Mattel has revealed three Barbie dolls styled after classic X-Men characters. In honor of Marvel Comics' 80th Anniversary, Mattel is producing dolls modeled after Mystique, Dark Phoenix, and Storm in their traditional Barbie format.
One of the comics that came out this week from Marvel was a preview of Jonathan Hickman's House Of X and Powers Of X. While it could be argued that any major shift in direction is technically a reboot, it isn't an entire relaunch, ignoring the history, especially with what led to this point in X-Men history.
It was announced this week, through Twitter and an interview at comicbook.com that this summer, Marvel would cancel all X-Men titles and relaunch starting with two series.
I don't use my digital memberships for these articles as much as I should.
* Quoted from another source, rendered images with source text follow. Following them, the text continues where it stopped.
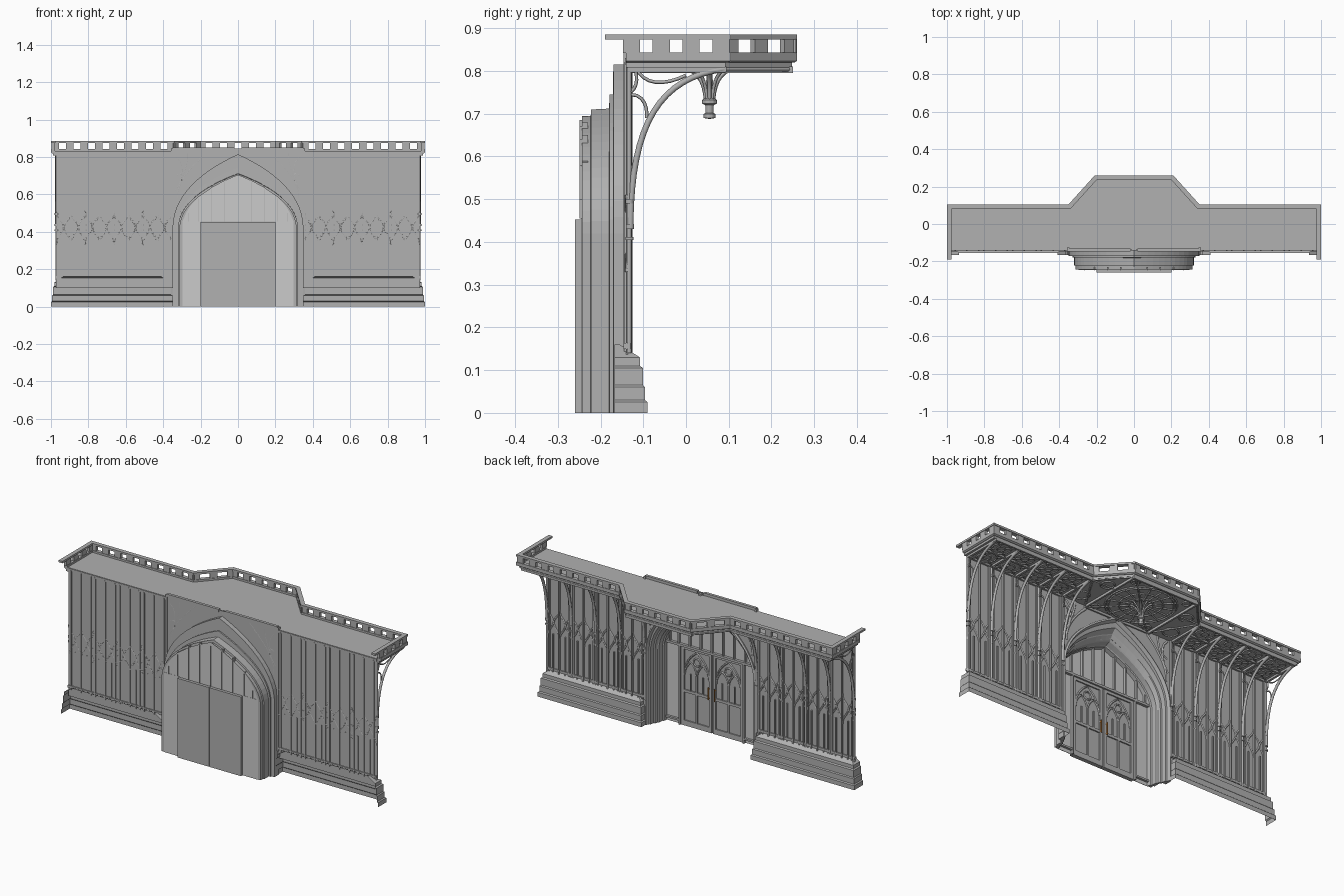
import bpy, bmesh, math
from mathutils import Vector

if "Cube" in bpy.data.objects:
    bpy.data.objects.remove(bpy.data.objects["Cube"])

def material(name, col):
    m = bpy.data.materials.new(name)
    m.diffuse_color = col
    m.use_nodes = True
    m.node_tree.nodes["Principled BSDF"].inputs["Base Color"].default_value = m.diffuse_color
    return m

stone = material("dark_stone", (.44, .44, .44, 1))
glass = material("pale_glass", (.8, .8, .8, 1))
brass = material("brass", (.5, .2, .04, 1))

def finish(name, bm, mat=None):
    bmesh.ops.recalc_face_normals(bm, faces=bm.faces[:])
    me = bpy.data.meshes.new(name)
    bm.to_mesh(me)
    bm.free()
    me.materials.append(mat or stone)
    ob = bpy.data.objects.new(name, me)
    bpy.context.collection.objects.link(ob)
    return ob

def boxes(name, items, mat=None):
    """items: (x0, x1, y0, y1, z0, z1)"""
    bm = bmesh.new()
    for x0, x1, y0, y1, z0, z1 in items:
        vs = bmesh.ops.create_cube(bm, size=1)['verts']
        for v in vs:
            v.co = ((x0+x1)/2 + v.co.x*(x1-x0), (y0+y1)/2 + v.co.y*(y1-y0), (z0+z1)/2 + v.co.z*(z1-z0))
    return finish(name, bm, mat)

def tubes(name, lines, r, res=0):
    """Bars along many polylines, turned into one mesh."""
    cu = bpy.data.curves.new(name, 'CURVE')
    cu.dimensions, cu.bevel_depth, cu.bevel_resolution, cu.use_fill_caps = '3D', r, res, True
    for pts in lines:
        sp = cu.splines.new('POLY')
        sp.points.add(len(pts)-1)
        for p, q in zip(sp.points, pts):
            p.co = (*q, 1)
    tmp = bpy.data.objects.new(name + "_curve", cu)
    me = bpy.data.meshes.new_from_object(tmp)
    bpy.data.objects.remove(tmp)
    me.materials.clear()
    me.materials.append(stone)
    ob = bpy.data.objects.new(name, me)
    bpy.context.collection.objects.link(ob)
    return ob

def skin(name, rows, loop=False, caps=False):
    bm = bmesh.new()
    vr = [[bm.verts.new(p) for p in row] for row in rows]
    n = len(vr[0])
    for a, b in zip(vr, vr[1:]):
        for i in range(n if loop else n-1):
            j = (i+1) % n
            bm.faces.new((a[i], a[j], b[j], b[i]))
    if caps:
        bm.faces.new(vr[0])
        bm.faces.new(vr[-1])
    return finish(name, bm)

def inset(path, d):
    """Mitred offset to the right of an xy path."""
    P = [Vector(p) for p in path]
    out = []
    for i, p in enumerate(P):
        a = (p - P[i-1]).normalized() if i else (P[1]-p).normalized()
        b = (P[i+1]-p).normalized() if i < len(P)-1 else a
        na, nb = Vector((a.y, -a.x)), Vector((b.y, -b.x))
        m = (na+nb).normalized()
        out.append(p + m*d/m.dot(na))
    return out

def sweep(name, path, prof, closed=True):
    offs = [inset(path, d) for d, z in prof]
    rows = [[(o[i].x, o[i].y, z) for o, (d, z) in zip(offs, prof)] for i in range(len(path))]
    return skin(name, rows, closed, closed)

def bez(a, b, c, d, n=10):
    a, b, c, d = map(Vector, (a, b, c, d))
    return [a*(1-t)**3 + b*3*t*(1-t)**2 + c*3*t*t*(1-t) + d*t**3 for t in (i/n for i in range(n+1))]

def arch(hw, spring, apex, cx=0, n=10):
    """Pointed arch as (x, z) points from right to left."""
    h = apex - spring
    half = bez((hw, spring), (hw, spring+h*.47), (hw*.5, spring+h*.8), (0, apex), n)
    return [(cx+p.x, p.y) for p in half] + [(cx-p.x, p.y) for p in half[-2::-1]]

def ring(cx, cy, r, z, n=16):
    return [(cx+r*math.cos(2*math.pi*i/n), cy+r*math.sin(2*math.pi*i/n), z) for i in range(n+1)]

def both(lines):
    return lines + [[(-p[0], p[1], p[2]) for p in l] for l in lines]

def both_boxes(items):
    return items + [(-b[1], -b[0], *b[2:]) for b in items]

# Balcony: floor slab, edge band, posts and top rail
edge = [(-1, -.14), (-1, .105), (-.35, .105), (-.21, .26), (.21, .26), (.35, .105), (1, .105), (1, -.14)]
rail = [(-1, -.19)] + edge[1:-1] + [(1, -.19)]
bm = bmesh.new()
f = bm.faces.new([bm.verts.new((p.x, p.y, .808)) for p in inset(edge, .012)])
g = bmesh.ops.extrude_face_region(bm, geom=[f])['geom']
for v in g:
    if isinstance(v, bmesh.types.BMVert):
        v.co.z = .832
finish("balcony_floor", bm)
sweep("balcony_band", edge, [(0, .824), (0, .843), (.022, .843), (.022, .82), (.006, .82)])
sweep("balcony_rail", rail, [(0, .874), (0, .885), (.024, .885), (.024, .874)])
bm = bmesh.new()
mid = inset(edge, .011)
for a, b in zip(mid, mid[1:]):
    L = (b-a).length
    n = max(2, round(L/.085))
    u = (b-a)/L
    w = Vector((u.y, -u.x))
    for i in range(n+1):
        c = a + u*(.012 + (L-.024)*i/n)
        for v in bmesh.ops.create_cube(bm, size=1)['verts']:
            q = c + u*v.co.x*.04 + w*v.co.y*.016
            v.co = (q.x, q.y, .8585 + v.co.z*.033)
finish("balcony_posts", bm)

# Stepped plinths with returns at both ends
plinth = [(0, 0), (0, .025), (.006, .03), (.006, .06), (.011, .065), (.011, .105), (.018, .11), (.018, .13), (.065, .16)]
sweep("plinth_right", [(.345, -.167), (.345, -.09), (1, -.09), (1, -.167)], plinth, False)
sweep("plinth_left", [(-1, -.167), (-1, -.09), (-.345, -.09), (-.345, -.167)], plinth, False)

# Side walls with back strips
boxes("side_walls", both_boxes([(.345, .972, -.14, -.136, .1, .825), (.345, .975, -.146, -.13, .15, .163),
                                (.345, .975, -.143, -.126, .815, .83)]))

# Panel tracery, four bays each side
cols = [.355, .509, .663, .817, .970]
mull, trac = [], []
Y = -.137
for a, b in zip(cols, cols[1:]):
    w = (b-a)/2
    for k in range(2):
        l, c, r = a+k*w, a+(k+.5)*w, a+(k+1)*w
        mull.append((c-.003, c+.003, -.142, -.128, .14, .36))
        if k == 0:
            mull.append((r-.004, r+.004, -.145, -.126, .14, .82))
        for s in (-1, 1):
            e = c + s*w/2
            trac.append([(p.x, Y, p.y) for p in bez((e, .33), (e, .38), (c+s*.012, .38), (c, .425), 6)])
            trac.append([(p.x, Y, p.y) for p in bez((e, .51), (e, .46), (c+s*.012, .47), (c, .425), 6)])
    mull += [(x-.004, x+.004, -.145, -.129, .14, .82) for x in (a+.014, b-.014)]
boxes("wall_mullions", both_boxes(mull))
tubes("wall_tracery", both(trac), .0055)

# Columns, corbels and curved vault brackets
shaft, corbel, rib, fine = [], [], [], []
for x in cols:
    shaft.append([(x, -.133, .14), (x, -.133, .82)])
    corbel += [[(x, -.132, .405), (x, -.132, .412)], [(x, -.131, .43), (x, -.131, .442)], [(x, -.132, .49), (x, -.132, .50)]]
    rib.append([(x, p.x, p.y) for p in bez((-.13, .44), (-.128, .68), (-.06, .785), (.09, .805), 16)])
    fine.append([(x, p.x, p.y) for p in bez((-.13, .745), (-.095, .745), (-.09, .71), (-.092, .69), 6)])
    fine.append([(x, p.x, p.y) for p in bez((-.118, .81), (-.10, .765), (-.05, .765), (0, .79), 8)])
    fine.append([(x, p.x, p.y) for p in bez((-.13, .75), (-.11, .765), (-.115, .79), (-.12, .81), 6)])
tubes("wall_shafts", both(shaft), .006, 1)
tubes("column_corbels", both(corbel), .011, 1)
tubes("vault_ribs", both(rib), .008, 1)
tubes("bracket_tracery", both(fine), .004)

# Side ceiling coffers: beams, rings, crossing bars
beam, trac = [], []
Z = .804
for a, b in zip(cols, cols[1:]):
    c = (a+b)/2
    for y0, y1 in ((-.13, -.02), (-.02, .09)):
        cy = (y0+y1)/2
        trac += [ring(c, cy, .05, Z), ring(c, cy, .022, Z, 8)]
        for sx, sy in ((1, 1), (1, -1), (-1, 1), (-1, -1)):
            trac.append([(c+sx*.016, cy+sy*.016, Z), (c+sx*.077, cy+sy*.055, Z)])
for x in cols:
    beam.append((x-.006, x+.006, -.135, .093, .797, .81))
for y in (-.13, -.02, .09):
    beam.append((.35, .975, y-.005, y+.005, .798, .81))
boxes("ceiling_beams", both_boxes(beam))
tubes("ceiling_tracery", both(trac), .0045)

# Central vault: square frame, rings, spokes, pendant
cy = .055
boxes("central_frame", [(-.21, .21, -.138, -.128, .795, .81), (-.21, .21, .24, .25, .795, .81),
                        (-.21, -.2, -.138, .25, .795, .81), (.2, .21, -.138, .25, .795, .81)])
trac = [ring(0, cy, r, Z, 32) for r in (.18, .165, .11, .06)]
fan = []
for i in range(16):
    t = i*math.pi/8
    u = Vector((math.cos(t), math.sin(t)))
    trac.append([(u.x*r, cy+u.y*r, Z) for r in (.04, .175)])
    if i % 2 == 0:
        fan.append([(u.x*p.x, cy+u.y*p.x, p.y) for p in bez((.008, .73), (.012, .77), (.02, .79), (.05, .806), 6)])
for sx, sy in ((1, 1), (1, -1), (-1, 1), (-1, -1)):
    trac.append([(sx*.125, cy+sy*.125, Z), (sx*.2, cy+sy*.19, Z)])
    trac.append(ring(sx*.165, cy+sy*.155, .022, Z, 8))
trac += both([[(.21, .24, Z), (.345, .09, Z)], [(.21, -.13, Z), (.345, .09, Z)], [(.21, .09, Z), (.345, .09, Z)],
              ring(.255, .10, .035, Z), ring(.29, -.06, .04, Z)])
tubes("central_vault_tracery", trac, .005)
tubes("pendant_ribs", fan, .005)
prof = [(.002, .688), (.014, .69), (.014, .699), (.009, .702), (.01, .72), (.018, .724), (.018, .732), (.01, .737), (.006, .808)]
skin("pendant", [[(r*math.cos(i*math.pi/6), cy+r*math.sin(i*math.pi/6), z) for i in range(12)] for r, z in prof], True, True)

# Portal: nested stepped arch mouldings
steps = [(.35, .815, -.17), (.35, .815, -.13), (.341, .803, -.125), (.334, .79, -.143), (.326, .76, -.145), (.322, .735, -.168),
         (.314, .73, -.17), (.31, .705, -.185), (.304, .70, -.19), (.301, .69, -.218), (.294, .685, -.222), (.29, .68, -.243),
         (.313, .695, -.243), (.313, .695, -.223), (.32, .71, -.222), (.32, .712, -.18), (.329, .745, -.179), (.329, .745, -.171)]
def portal(hw, apex, y):
    return [(hw, y, 0)] + [(x, y, z) for x, z in arch(hw, .42, apex, 0, 14)] + [(-hw, y, 0)]
rows = list(zip(*[portal(*s) for s in steps]))
skin("portal_arch", rows, True, True)

# Spandrel panel over the arch, with leaf scrolls
out = [(x, z) for x, z in arch(.345, .42, .808, 0, 14)]
sp = skin("spandrel", [[(x, -.139, z) for x, z in out], [(x, -.139, .845) for x, z in out]])
m = sp.modifiers.new("thickness", 'SOLIDIFY')
m.thickness, m.offset = .006, 0
boxes("spandrel_frame", both_boxes([(.345, .357, -.146, -.126, .14, .845), (.02, .35, -.146, -.13, .835, .85)]))
leaf = []
for ex, ez in ((.33, .80), (.27, .82), (.17, .825), (.33, .70), (.335, .62), (.20, .79)):
    leaf.append([(p.x, Y, p.y) for p in bez((.325, .57), (.33, .66), (.26, .74), (ex, ez), 8)])
tubes("spandrel_leaves", both(leaf), .0065)
tubes("keystone_rib", [[(0, -.132, .80), (0, -.132, .84)]], .012, 1)

# Tympanum glazing, side panels and mullions
bm = bmesh.new()
top = [(x, z) for x, z in arch(.297, .42, .705, 0, 14) if z >= .455]
pts = [(.297, .455)] + top + [(-.297, .455)]
bm.faces.new([bm.verts.new((x, -.2445, z)) for x, z in pts])
finish("tympanum_glass", bm, glass)
boxes("door_side_panels", both_boxes([(.2, .297, -.2455, -.2435, 0, .456)]), glass)
bars = [(-.295, .295, -.243, -.228, .45, .463)] + both_boxes([(.198, .206, -.243, -.228, 0, .456), (.2, .29, -.243, -.23, .02, .03)])
for x, z in ((0, .695), (.07, .68), (.14, .65), (.21, .59), (.265, .51)):
    for s in ((1, -1) if x else (1,)):
        bars += [(s*x-.004, s*x+.004, -.243, -.229, .455, z), (s*x-.001, s*x+.001, -.249, -.243, .455, z-.01)]
boxes("tympanum_bars", bars)

# Double doors with panelling, tracery and handles
boxes("door_leaves", both_boxes([(.001, .2, -.26, -.244, 0, .452)]))
yd = (-.246, -.237)
frame = [(.004, .022, *yd, 0, .45), (.178, .196, *yd, 0, .45), (.004, .196, *yd, 0, .03), (.004, .196, *yd, .435, .45),
         (.004, .196, *yd, .19, .205), (.095, .105, *yd, .03, .30), (.058, .064, *yd, .205, .30), (.136, .142, *yd, .205, .30)]
boxes("door_frames", both_boxes(frame))
dl = [[(x, -.242, z) for x, z in arch(.076, .30, .43, .1, 8)]]
for c in (.061, .139):
    dl.append([(x, -.242, z) for x, z in arch(.038, .29, .365, c, 6)])
dl.append([(p[0], -.242, p[1]) for p in ring(.1, .375, .022, 0, 10)])
tubes("door_tracery", both(dl), .005)
boxes("door_handles", both_boxes([(.017, .022, -.232, -.227, .19, .26), (.017, .022, -.24, -.228, .195, .201),
                                  (.017, .022, -.24, -.228, .249, .255)]), brass)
In the past couple of weeks, I've been taking advantage of my DC Universe and Marvel Unlimited subscriptions. I have been on the lookout for issues to review here. It was the latest episode of the Legion of Substitute Heroes podcast that I was reminded of Paul Smith's great run on Uncanny X-Men. Some might view this time as a period where the title began to drop in story quality, but I think that part came shortly afterwards. Here we saw the development of the team after Cyclops leaves for good, but still get to see his path twist back around into his old team's lives. We also got the introduction to the Morlocks, the addition of Rogue, and huge developments for Wolverine. These are some great issues and I chose to review the issue that has one of the best splash pages in X-Men history.
Thanks to Hasbro Pulse we now have carded images of the Marvel Legends X-Men Caliban wave, and this wave is looking like a solid win for the fans. Not only are we getting Jubilee (if you remember she was a build a figure several years back), we are getting updates for Beast, Forge and more! The 2 per case figure looks to be Gambit and he will not come with a Caliban part. Take a look at the images below.
When I was a teenager, especially a young teenager, Uncanny X-Men was the most popular comic among my peers. From looking back at comics journalism, we were not unique. This was also the same year I've been covering in my run of the Legion. It turns out that 1984 is a very important year for comics. This saw DC Comics make an investment in the direct market with its Baxter series. It also saw an explosion of independent publishers, including Mirage Studios with the breakout phenomenom Teenage Mutant Ninja Turtles. Antarctic Press, NBM Publishing, and Continuity Studios also debuted in 1984. Alan Moore took over Saga of the Swamp Thing. Marvel debuted the event series with Marvel Super Heroes: Secret Wars. Fantastic comics were being produced in 1984. Uncanny X-Men was one of them, going in new directions, especially with this issue.
Matthew Rosenberg is the one writer that would get me to pick up a comic that's drawn by Greg Land. I've been a fan of his from the moment I got a review copy of We Can Never Go Home #1. His new X-Men series features characters that have either never been the epitome of the team or are at a place where they just don't fit in with the core team. However, can a comic drawn by Greg Land still be good?
In the past month there have been two comic book weddings that were touted a little bit. One moreso than the other. In X-Men Gold #30, We had the wedding of Colossus and Kitty Pryde. In Batman #50, we had the wedding of Batman and Catwoman. I'm going to compare the two, as they are very similar tales. In doing so, there will be spoilers.
Disney and 21st Century Fox has reached a deal that will bring the X-Men, Fantastic Four and Deadpool to the Marvel cinematic universe. This deal will cost Disney 52.4 Billion in stock options. Disney will gain more than just the Marvel properties; Disney will also get all the prequels and OT Star Wars films as
Occasionally, I just trip across a cover while browsing the Internet, and I remember it vaguely from my childhood. Magik, the Storm and Illyana Rasputin mini-series from 1984, fills in the space between panels of Uncanny X-Men #160. In that issue, the X-Men, and Colossus's little sister Illyana are transported to the other-dimensional domain of Belasco, a one-armed sorcerer that had previously faced off against Ka-Zar and Shanna, the She-Devil. Near the end, as the X-Men are escaping, Belasco takes Illyana from their grasp. For a brief second, Kitty Pryde loses her grip on Illyana, but regains it, only to pull her through after she's been in Belasco's realm for several years. Later on, Illyana would exhibit mutant abilities to travel through space and time using "discs" similar to those that randomly appeared in Belasco's realm. She also began using magical abilities and summoning a "soul-sword" that went from looking like a lightsaber to a traditional, albeit glowing sword. This series explained what happened in that span of time.
In the early to mid 90's Toy Biz ruled the aisles with their X-Men toyline of 5" figures. Today we're looking at one of my favorites from back then, Weapon X (AKA: 4th Edition Wolverine)
Since we are celebrating Wolverine, all of the Random Toys this month will have be Wolverine related. Starting us off is one of my favorite toys from my childhood, The X-Men Pocket Comic Danger Room playset from Toy Biz!